» TASK ITEM:
Copy exactly the stretch of data below from the line with "-1, .44, .755, .74, .85, .015)" through the line with "xs = sorted((s * .395, s * .435))", including both of those lines.

- Opening Delimiter -

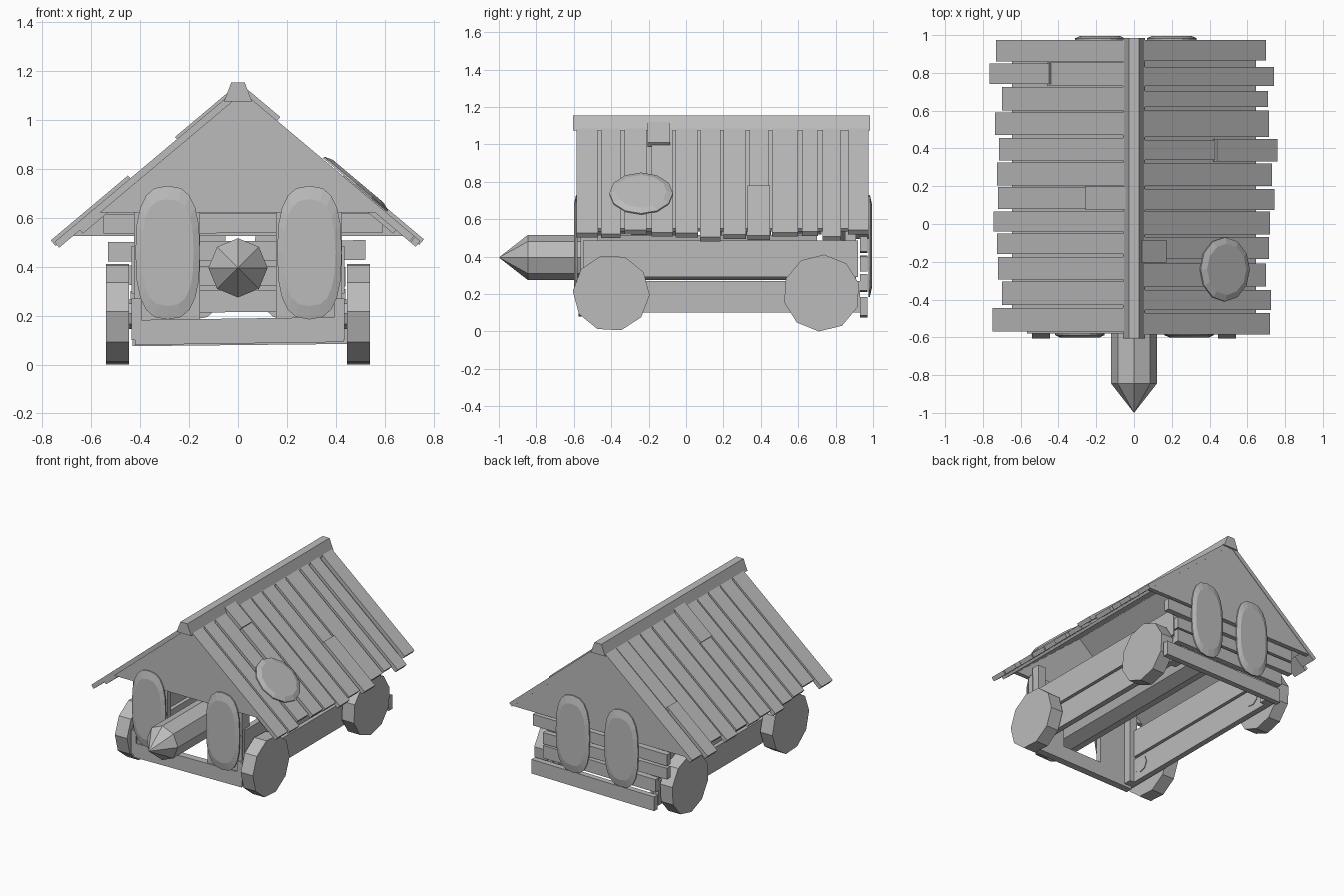
import bpy, bmesh, math
from mathutils import Matrix, Vector

if "Cube" in bpy.data.objects:
    bpy.data.objects.remove(bpy.data.objects["Cube"])

wood = bpy.data.materials.new("grey_wood")
wood.diffuse_color = (0.5, 0.5, 0.5, 1)
wood.use_nodes = True
wood.node_tree.nodes["Principled BSDF"].inputs["Base Color"].default_value = wood.diffuse_color


def finish(bm, name):
    bmesh.ops.recalc_face_normals(bm, faces=bm.faces)
    me = bpy.data.meshes.new(name)
    bm.to_mesh(me)
    bm.free()
    me.materials.append(wood)
    ob = bpy.data.objects.new(name, me)
    bpy.context.collection.objects.link(ob)
    return ob


def prism(name, pts, y0, y1):
    """Extrude an (x, z) outline from y0 to y1."""
    bm = bmesh.new()
    f = bm.faces.new([bm.verts.new((x, y0, z)) for x, z in pts])
    r = bmesh.ops.extrude_face_region(bm, geom=[f])
    vs = [v for v in r["geom"] if isinstance(v, bmesh.types.BMVert)]
    bmesh.ops.translate(bm, verts=vs, vec=(0, y1 - y0, 0))
    return finish(bm, name)


def box(name, x0, x1, y0, y1, z0, z1, tilt=0.0):
    return prism(name, [(x0, z0), (x1, z0 + tilt), (x1, z1 + tilt), (x0, z1)], y0, y1)


# Roof slope: outer plank surface, and a board lying on it
SLOPE = 0.84
ANG = math.atan(SLOPE)


def roof_z(x):
    return 1.13 - SLOPE * x


def roof_board(name, side, x0, x1, y0, y1, lift=0.0, thick=0.03):
    nx, nz = math.sin(ANG), math.cos(ANG)
    pts = []
    for x, d in ((x0, lift), (x1, lift), (x1, lift - thick), (x0, lift - thick)):
        pts.append((side * (x + nx * d), roof_z(x) + nz * d))
    return prism(name, pts, y0, y1)


# Roof planks: (outer end x, y start, y end)
left = [(.73, .86, .975), (.70, .60, .725), (.735, .47, .59), (.715, .335, .455),
        (.725, .205, .325), (.72, .08, .195), (.745, -.04, .065), (.725, -.16, -.05),
        (.72, -.295, -.175), (.70, -.43, -.305), (.75, -.57, -.445)]
right = [(.70, .865, .975), (.74, .73, .83), (.71, .62, .705), (.715, .46, .60),
         (.73, .20, .32), (.745, .075, .185), (.72, -.055, .065), (.715, -.185, -.07),
         (.70, -.33, -.21), (.725, -.455, -.35), (.72, -.585, -.47)]
for side, rows, tag in ((-1, left, "left"), (1, right, "right")):
    for x1, y0, y1 in rows:
        roof_board("roof_plank_" + tag, side, 0.03, x1, y0, y1)
    roof_board("roof_underlay_" + tag, side, 0.0, 0.665, -0.57, 0.965, -0.028, 0.02)

# Broken and patched planks
roof_board("split_plank_upper_left", -1, .03, .46, .73, .855)
roof_board("split_plank_lower_left", -1, .44, .755, .74, .85, .015)
roof_board("patch_plank_left", -1, .03, .25, .075, .2, .012)
roof_board("split_plank_upper_right", 1, .03, .46, .34, .445)
roof_board("split_plank_lower_right", 1, .43, .75, .33, .45, .015)
roof_board("patch_plank_right", 1, .03, .16, -.205, -.085, .02)

# Ridge cap
prism("ridge_cap", [(-.057, 1.075), (.057, 1.075), (.027, 1.153), (-.027, 1.153)], -.605, .985)


# Gable walls
def gable(name, zb, y0, y1):
    xb = (1.095 - zb) / SLOPE
    prism(name, [(-xb, zb), (xb, zb), (0, 1.095)], y0, y1)


gable("front_gable", .62, -.58, -.55)
gable("back_gable", .525, .94, .972)

# Side walls, front uprights, wheels and hubs, mirrored
for s in (-1, 1):
    xs = sorted((s * .395, s * .435))
    box("side_board_lower", *xs, -.575, .93, .10, .27)
    box("side_board_upper", *xs, -.55, .92, .29, .485)
    xs = sorted((s * .155, s * .425))
    box("front_upright", *xs, -.565, -.525, .10, .63)
    xs = sorted((s * .36, s * .42))
    for y in (-.5, .88):
        box("corner_post", *xs, y - .03, y + .03, .1, .68)
    for y, rot in ((-.4, -3), (.725, 14)):
        for name, r, x0, x1, n in (("wheel", .206, .445, .54, 10), ("hub", .06, .39, .45, 8)):
            pts = [(y + r * math.cos(math.radians(rot) + i * math.tau / n),
                    .205 + r * math.sin(math.radians(rot) + i * math.tau / n)) for i in range(n)]
            ob = prism(name, pts, s * x0, s * x1)
            for v in ob.data.vertices:  # turn the outline into the side plane
                v.co = Vector((v.co.y, v.co.x, v.co.z))
            ob.data.flip_normals()

# Front sill and rear boards
box("front_sill", -.42, .43, -.575, -.525, .08, .182, .012)
for x0, x1, z0, z1, t in ((-.43, .53, .075, .175, .01), (-.44, .44, .21, .30, .008),
                          (-.53, .44, .325, .405, -.006), (-.53, .52, .42, .50, .008),
                          (-.55, .59, .535, .615, .003)):
    box("rear_board", x0, x1, .93, .97, z0, z1, t)

# Ram: octagonal log with a pointed tip
bm = bmesh.new()
rings = [[bm.verts.new((.121 * math.sin(i * math.tau / 8), y, .395 + .121 * math.cos(i * math.tau / 8)))
          for i in range(8)] for y in (-.845, .7)]
tip = bm.verts.new((0, -1, .395))
for i in range(8):
    j = (i + 1) % 8
    bm.faces.new((rings[0][i], rings[0][j], rings[1][j], rings[1][i]))
    bm.faces.new((tip, rings[0][j], rings[0][i]))
bm.faces.new(rings[1])
finish(bm, "ram_log")


# Shields: shallow rounded plates
def shield(name, a, b, power, mat, n=20):
    bm = bmesh.new()
    loops = []
    for k, h in ((1, 0), (1, .008), (.8, .02)):
        ring = []
        for i in range(n):
            c, s = math.cos(i * math.tau / n), math.sin(i * math.tau / n)
            ring.append(bm.verts.new((k * a * math.copysign(abs(c) ** power, c),
                                      k * b * math.copysign(abs(s) ** power, s), h)))
        loops.append(ring)
    for p, q in zip(loops, loops[1:]):
        for i in range(n):
            bm.faces.new((p[i], p[(i + 1) % n], q[(i + 1) % n], q[i]))
    bm.faces.new(loops[0])
    bm.faces.new(loops[-1])
    bmesh.ops.transform(bm, matrix=mat, verts=bm.verts)
    finish(bm, name)


for x in (-.287, .292):
    shield("front_shield", .132, .273, .75,
           Matrix.Translation((x, -.58, .457)) @ Matrix.Rotation(math.pi / 2, 4, 'X'))
for x in (-.18, .20):
    shield("back_shield", .132, .273, .75,
           Matrix.Translation((x, .975, .457)) @ Matrix.Rotation(-math.pi / 2, 4, 'X'))
shield("roof_shield", .17, .17, 1,
       Matrix.Translation((.478, -.24, roof_z(.478) + .005)) @ Matrix.Rotation(ANG, 4, 'Y'), 12)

- Closing Delimiter -

» RESULT OF THIS TASK:
roof_board("split_plank_lower_left", -1, .44, .755, .74, .85, .015)
roof_board("patch_plank_left", -1, .03, .25, .075, .2, .012)
roof_board("split_plank_upper_right", 1, .03, .46, .34, .445)
roof_board("split_plank_lower_right", 1, .43, .75, .33, .45, .015)
roof_board("patch_plank_right", 1, .03, .16, -.205, -.085, .02)

# Ridge cap
prism("ridge_cap", [(-.057, 1.075), (.057, 1.075), (.027, 1.153), (-.027, 1.153)], -.605, .985)


# Gable walls
def gable(name, zb, y0, y1):
    xb = (1.095 - zb) / SLOPE
    prism(name, [(-xb, zb), (xb, zb), (0, 1.095)], y0, y1)


gable("front_gable", .62, -.58, -.55)
gable("back_gable", .525, .94, .972)

# Side walls, front uprights, wheels and hubs, mirrored
for s in (-1, 1):
    xs = sorted((s * .395, s * .435))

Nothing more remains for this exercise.